» **DATA**:
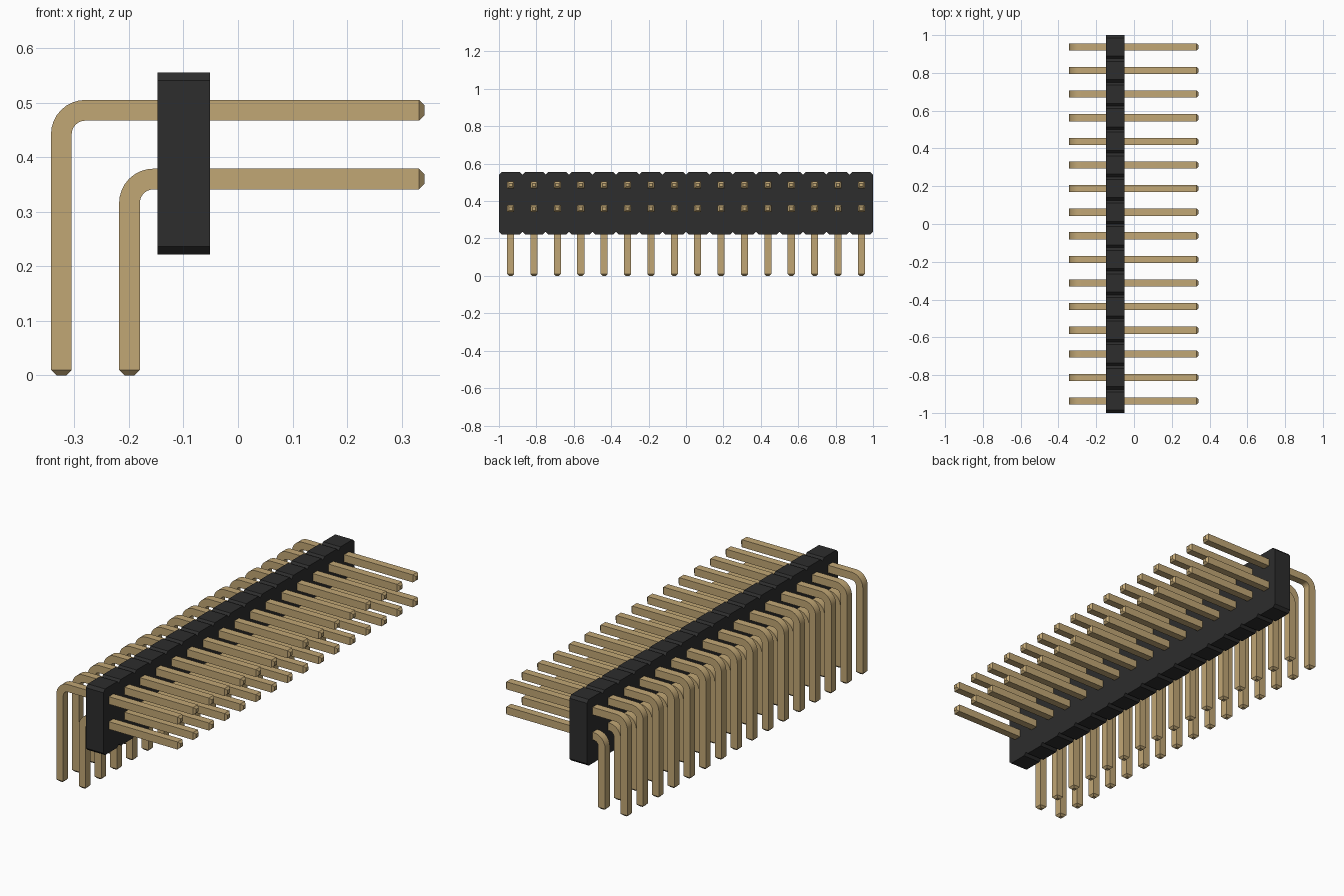
import bpy, bmesh, math
from mathutils import Vector

PITCH, COLUMNS = 0.125, 16
HALF = 0.019          # half thickness of a square pin
TIP = 0.01            # length and inset of the tapered tips

if "Cube" in bpy.data.objects:
    bpy.data.objects.remove(bpy.data.objects["Cube"])


def material(name, rgb):
    mat = bpy.data.materials.new(name)
    mat.use_nodes = True
    mat.diffuse_color = (*rgb, 1)
    bsdf = next(n for n in mat.node_tree.nodes if n.type == 'BSDF_PRINCIPLED')
    bsdf.inputs["Base Color"].default_value = (*rgb, 1)
    return mat


def finish_mesh(bm, name, mat):
    bmesh.ops.recalc_face_normals(bm, faces=bm.faces[:])
    mesh = bpy.data.meshes.new(name)
    bm.to_mesh(mesh)
    bm.free()
    mesh.materials.append(mat)
    return mesh


def add_object(name, mesh, y=0.0):
    obj = bpy.data.objects.new(name, mesh)
    obj.location.y = y
    bpy.context.collection.objects.link(obj)
    return obj


black = material("black plastic", (0.026, 0.026, 0.026))
gold = material("gold metal", (0.535, 0.385, 0.178))
columns = [(i - (COLUMNS - 1) / 2) * PITCH for i in range(COLUMNS)]


# Housing: a row of chamfered cells drawn as one outline, then extruded
def housing(x0=-0.148, x1=-0.051, z0=0.222, z1=0.555, chamfer=0.014):
    half = PITCH / 2
    top = []
    for y in columns:
        top += [(y - half, z1 - chamfer), (y - half + chamfer, z1),
                (y + half - chamfer, z1)]
    top.append((columns[-1] + half, z1 - chamfer))
    bottom = [(y, z0 + z1 - z) for y, z in reversed(top)]
    bm = bmesh.new()
    face = bm.faces.new([bm.verts.new((x0, y, z)) for y, z in top + bottom])
    ext = bmesh.ops.extrude_face_region(bm, geom=[face])
    moved = [v for v in ext["geom"] if isinstance(v, bmesh.types.BMVert)]
    bmesh.ops.translate(bm, verts=moved, vec=(x1 - x0, 0, 0))
    return finish_mesh(bm, "housing", black)


# Pin: a square section swept up the leg, round the bend and out to the tip
def bent_pin(name, leg_x, arm_z, end_x=0.342, radius=0.044, steps=8):
    rings = [(leg_x, 0, 0, HALF - TIP), (leg_x, TIP, 0, HALF)]
    for i in range(steps + 1):
        a = math.pi / 2 * i / steps
        rings.append((leg_x + radius * (1 - math.cos(a)),
                      arm_z - radius * (1 - math.sin(a)), a, HALF))
    rings += [(end_x - TIP, arm_z, math.pi / 2, HALF),
              (end_x, arm_z, math.pi / 2, HALF - TIP)]
    bm = bmesh.new()
    loops = []
    for x, z, a, h in rings:
        side = Vector((math.cos(a), 0, -math.sin(a)))
        loops.append([bm.verts.new(Vector((x, v * h, z)) + side * u * h)
                      for u, v in ((-1, -1), (1, -1), (1, 1), (-1, 1))])
    for a, b in zip(loops, loops[1:]):
        for k in range(4):
            n = (k + 1) % 4
            bm.faces.new((a[k], a[n], b[n], b[k]))
    bm.faces.new(loops[0])
    bm.faces.new(loops[-1])
    return finish_mesh(bm, name, gold)


add_object("housing", housing())

for row, leg_x, arm_z in (("upper_pin", -0.324, 0.486),
                          ("lower_pin", -0.199, 0.36)):
    mesh = bent_pin(row, leg_x, arm_z)
    pins = [add_object(f"{row}_{i + 1}", mesh, y) for i, y in enumerate(columns)]
    # Smooth bends, sharp edges (the mesh is shared by the whole row)
    bpy.ops.object.select_all(action='DESELECT')
    pins[0].select_set(True)
    bpy.context.view_layer.objects.active = pins[0]
    bpy.ops.object.shade_smooth_by_angle(angle=math.radians(30))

» **EXERCISE DESCRIPTION**: A verbatim copy of every record is to be produced, and pictures are to be excluded from it.

» **OUTPUT FOR THIS EXERCISE**:
import bpy, bmesh, math
from mathutils import Vector

PITCH, COLUMNS = 0.125, 16
HALF = 0.019          # half thickness of a square pin
TIP = 0.01            # length and inset of the tapered tips

if "Cube" in bpy.data.objects:
    bpy.data.objects.remove(bpy.data.objects["Cube"])


def material(name, rgb):
    mat = bpy.data.materials.new(name)
    mat.use_nodes = True
    mat.diffuse_color = (*rgb, 1)
    bsdf = next(n for n in mat.node_tree.nodes if n.type == 'BSDF_PRINCIPLED')
    bsdf.inputs["Base Color"].default_value = (*rgb, 1)
    return mat


def finish_mesh(bm, name, mat):
    bmesh.ops.recalc_face_normals(bm, faces=bm.faces[:])
    mesh = bpy.data.meshes.new(name)
    bm.to_mesh(mesh)
    bm.free()
    mesh.materials.append(mat)
    return mesh


def add_object(name, mesh, y=0.0):
    obj = bpy.data.objects.new(name, mesh)
    obj.location.y = y
    bpy.context.collection.objects.link(obj)
    return obj


black = material("black plastic", (0.026, 0.026, 0.026))
gold = material("gold metal", (0.535, 0.385, 0.178))
columns = [(i - (COLUMNS - 1) / 2) * PITCH for i in range(COLUMNS)]


# Housing: a row of chamfered cells drawn as one outline, then extruded
def housing(x0=-0.148, x1=-0.051, z0=0.222, z1=0.555, chamfer=0.014):
    half = PITCH / 2
    top = []
    for y in columns:
        top += [(y - half, z1 - chamfer), (y - half + chamfer, z1),
                (y + half - chamfer, z1)]
    top.append((columns[-1] + half, z1 - chamfer))
    bottom = [(y, z0 + z1 - z) for y, z in reversed(top)]
    bm = bmesh.new()
    face = bm.faces.new([bm.verts.new((x0, y, z)) for y, z in top + bottom])
    ext = bmesh.ops.extrude_face_region(bm, geom=[face])
    moved = [v for v in ext["geom"] if isinstance(v, bmesh.types.BMVert)]
    bmesh.ops.translate(bm, verts=moved, vec=(x1 - x0, 0, 0))
    return finish_mesh(bm, "housing", black)


# Pin: a square section swept up the leg, round the bend and out to the tip
def bent_pin(name, leg_x, arm_z, end_x=0.342, radius=0.044, steps=8):
    rings = [(leg_x, 0, 0, HALF - TIP), (leg_x, TIP, 0, HALF)]
    for i in range(steps + 1):
        a = math.pi / 2 * i / steps
        rings.append((leg_x + radius * (1 - math.cos(a)),
                      arm_z - radius * (1 - math.sin(a)), a, HALF))
    rings += [(end_x - TIP, arm_z, math.pi / 2, HALF),
              (end_x, arm_z, math.pi / 2, HALF - TIP)]
    bm = bmesh.new()
    loops = []
    for x, z, a, h in rings:
        side = Vector((math.cos(a), 0, -math.sin(a)))
        loops.append([bm.verts.new(Vector((x, v * h, z)) + side * u * h)
                      for u, v in ((-1, -1), (1, -1), (1, 1), (-1, 1))])
    for a, b in zip(loops, loops[1:]):
        for k in range(4):
            n = (k + 1) % 4
            bm.faces.new((a[k], a[n], b[n], b[k]))
    bm.faces.new(loops[0])
    bm.faces.new(loops[-1])
    return finish_mesh(bm, name, gold)


add_object("housing", housing())

for row, leg_x, arm_z in (("upper_pin", -0.324, 0.486),
                          ("lower_pin", -0.199, 0.36)):
    mesh = bent_pin(row, leg_x, arm_z)
    pins = [add_object(f"{row}_{i + 1}", mesh, y) for i, y in enumerate(columns)]
    # Smooth bends, sharp edges (the mesh is shared by the whole row)
    bpy.ops.object.select_all(action='DESELECT')
    pins[0].select_set(True)
    bpy.context.view_layer.objects.active = pins[0]
    bpy.ops.object.shade_smooth_by_angle(angle=math.radians(30))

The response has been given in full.